President Donald Trump listens during a meeting with lawmakers on immigration policy in the Cabinet Room of the White House. Picture: Evan Vucci/AP

Washington - A US judge blocked President Donald Trump's administration on Tuesday from ending a programme that shielded from deportation children brought to the United States illegally by their parents.

Trump decided in September to rescind the Deferred Action for Childhood Arrivals programme, or DACA. US District Judge William Alsup ruled in San Francisco on Tuesday the programme must remain in place while litigation over Trump's decision unfolds.

The ruling came as Trump and US congressional leaders negotiated broad immigration reforms.

Alsup's decision follows on from stands taken by other US judges to rein in Trump's immigration policies, striking down moves against sanctuary cities and limiting the scope of a ban against travel from some Muslim-majority counties.

The DACA programme has provided protection from deportation and the right to work legally to nearly 800,000 young people since it was authorised by President Barack Obama in 2012.

Several states, organisations and individuals have filed lawsuits seeking to protect DACA recipients, who are known as Dreamers.

Alsup said in his ruling the federal government did not have to process new applications from people who had never before received protection under the program. However, he ordered the government to process renewal applications people who had previously been covered.

"DACA gave them a more tolerable set of choices, including joining the mainstream workforce," Alsup wrote. "Now, absent an injunction, they will slide back to the pre-DACA era and associated hardship."

A Department of Homeland Security spokesman declined to comment, and representatives for the White House and the Department of Justice could not be reached immediately for comment.
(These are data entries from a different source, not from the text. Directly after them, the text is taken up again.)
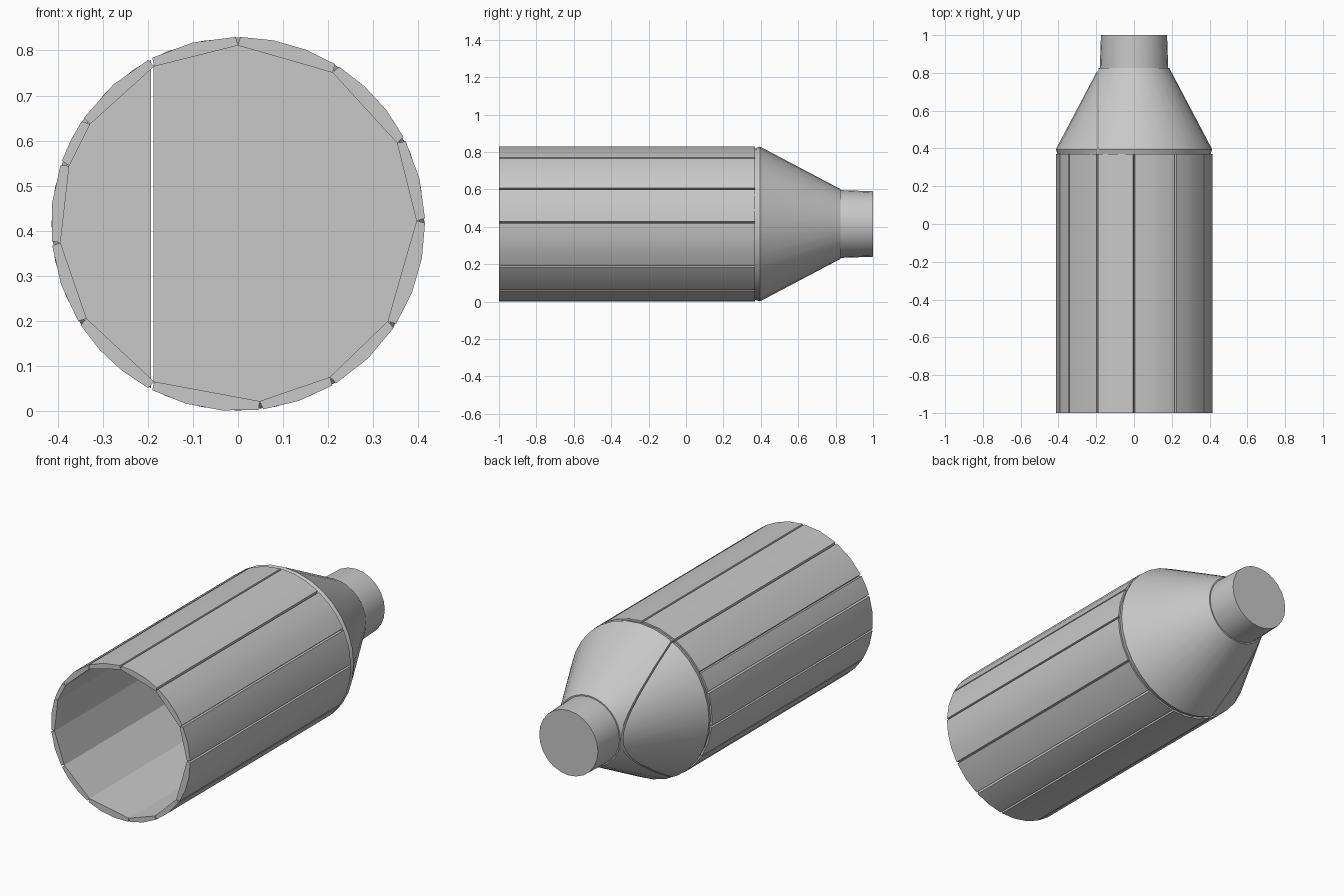
import bpy, bmesh
from math import radians, cos, sin, ceil, pi

if "Cube" in bpy.data.objects:
    bpy.data.objects.remove(bpy.data.objects["Cube"], do_unlink=True)

R, MID = 0.415, 0.415          # outer radius and height of the axis
FRONT, SHOULDER = -1.0, 0.37   # ends of the hollow body

grey = bpy.data.materials.new("plain_grey")
grey.use_nodes = True
colour = (0.58, 0.58, 0.58, 1)
grey.diffuse_color = colour
grey.node_tree.nodes["Principled BSDF"].inputs["Base Color"].default_value = colour


def point(radius, angle, y):
    return (radius * cos(angle), y, MID + radius * sin(angle))


def finish(bm, name):
    bmesh.ops.recalc_face_normals(bm, faces=bm.faces)
    mesh = bpy.data.meshes.new(name)
    bm.to_mesh(mesh)
    bm.free()
    mesh.materials.append(grey)
    ob = bpy.data.objects.new(name, mesh)
    bpy.context.collection.objects.link(ob)
    bpy.ops.object.select_all(action="DESELECT")
    ob.select_set(True)
    bpy.context.view_layer.objects.active = ob
    bpy.ops.object.shade_smooth_by_angle(angle=radians(25))
    return ob


def stave(name, start, end):
    """Plank with a curved outside, flat inside and bevelled long edges."""
    a, b, gap = radians(start), radians(end), radians(0.7)
    steps = ceil((end - start) / 14)
    section = [(R, a + gap + (b - a - 2 * gap) * i / steps) for i in range(steps + 1)]
    section += [(0.396, b), (0.396, a)]
    bm = bmesh.new()
    face = bm.faces.new([bm.verts.new(point(r, t, FRONT)) for r, t in section])
    new = bmesh.ops.extrude_face_region(bm, geom=[face], use_keep_orig=True)["geom"]
    verts = [g for g in new if isinstance(g, bmesh.types.BMVert)]
    bmesh.ops.translate(bm, verts=verts, vec=(0, SHOULDER - FRONT, 0))
    finish(bm, name)


def lathe(profile, sides):
    """Closed solid turned about the long axis from (y, radius) pairs."""
    bm = bmesh.new()
    rings = [[bm.verts.new(point(r, 2 * pi * i / sides, y)) for i in range(sides)]
             for y, r in profile]
    for low, high in zip(rings, rings[1:]):
        for i in range(sides):
            j = (i + 1) % sides
            bm.faces.new((low[i], low[j], high[j], high[i]))
    bm.faces.new(rings[0])
    bm.faces.new(rings[-1])
    bmesh.ops.recalc_face_normals(bm, faces=bm.faces)
    return bm


# Hollow body of uneven staves
seams = [1, 27, 58, 90, 118, 146, 161, 186, 212, 242, 277, 301, 327, 361]
for i, (start, end) in enumerate(zip(seams, seams[1:])):
    stave(f"body_stave_{i + 1}", start, end)

# Tapered shoulder, split by a narrow slit into a main part and a side part
for name, x, side in (("shoulder_main", -0.187, 1), ("shoulder_side", -0.193, -1)):
    bm = lathe([(0.362, 0.403), (0.395, 0.414), (0.825, 0.187)], 32)
    bmesh.ops.bisect_plane(bm, geom=bm.verts[:] + bm.edges[:] + bm.faces[:],
                           plane_co=(x, 0, 0), plane_no=(-side, 0, 0), clear_outer=True)
    bmesh.ops.holes_fill(bm, edges=[e for e in bm.edges if e.is_boundary])
    finish(bm, name)

# Short neck with a flat closed end
finish(lathe([(0.8, 0.181), (0.83, 0.181), (1.0, 0.175)], 24), "neck")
Trump ran on a hardline immigration platform during the 2016 presidential election, promising to end DACA and strengthen border protections to increase jobs for US workers.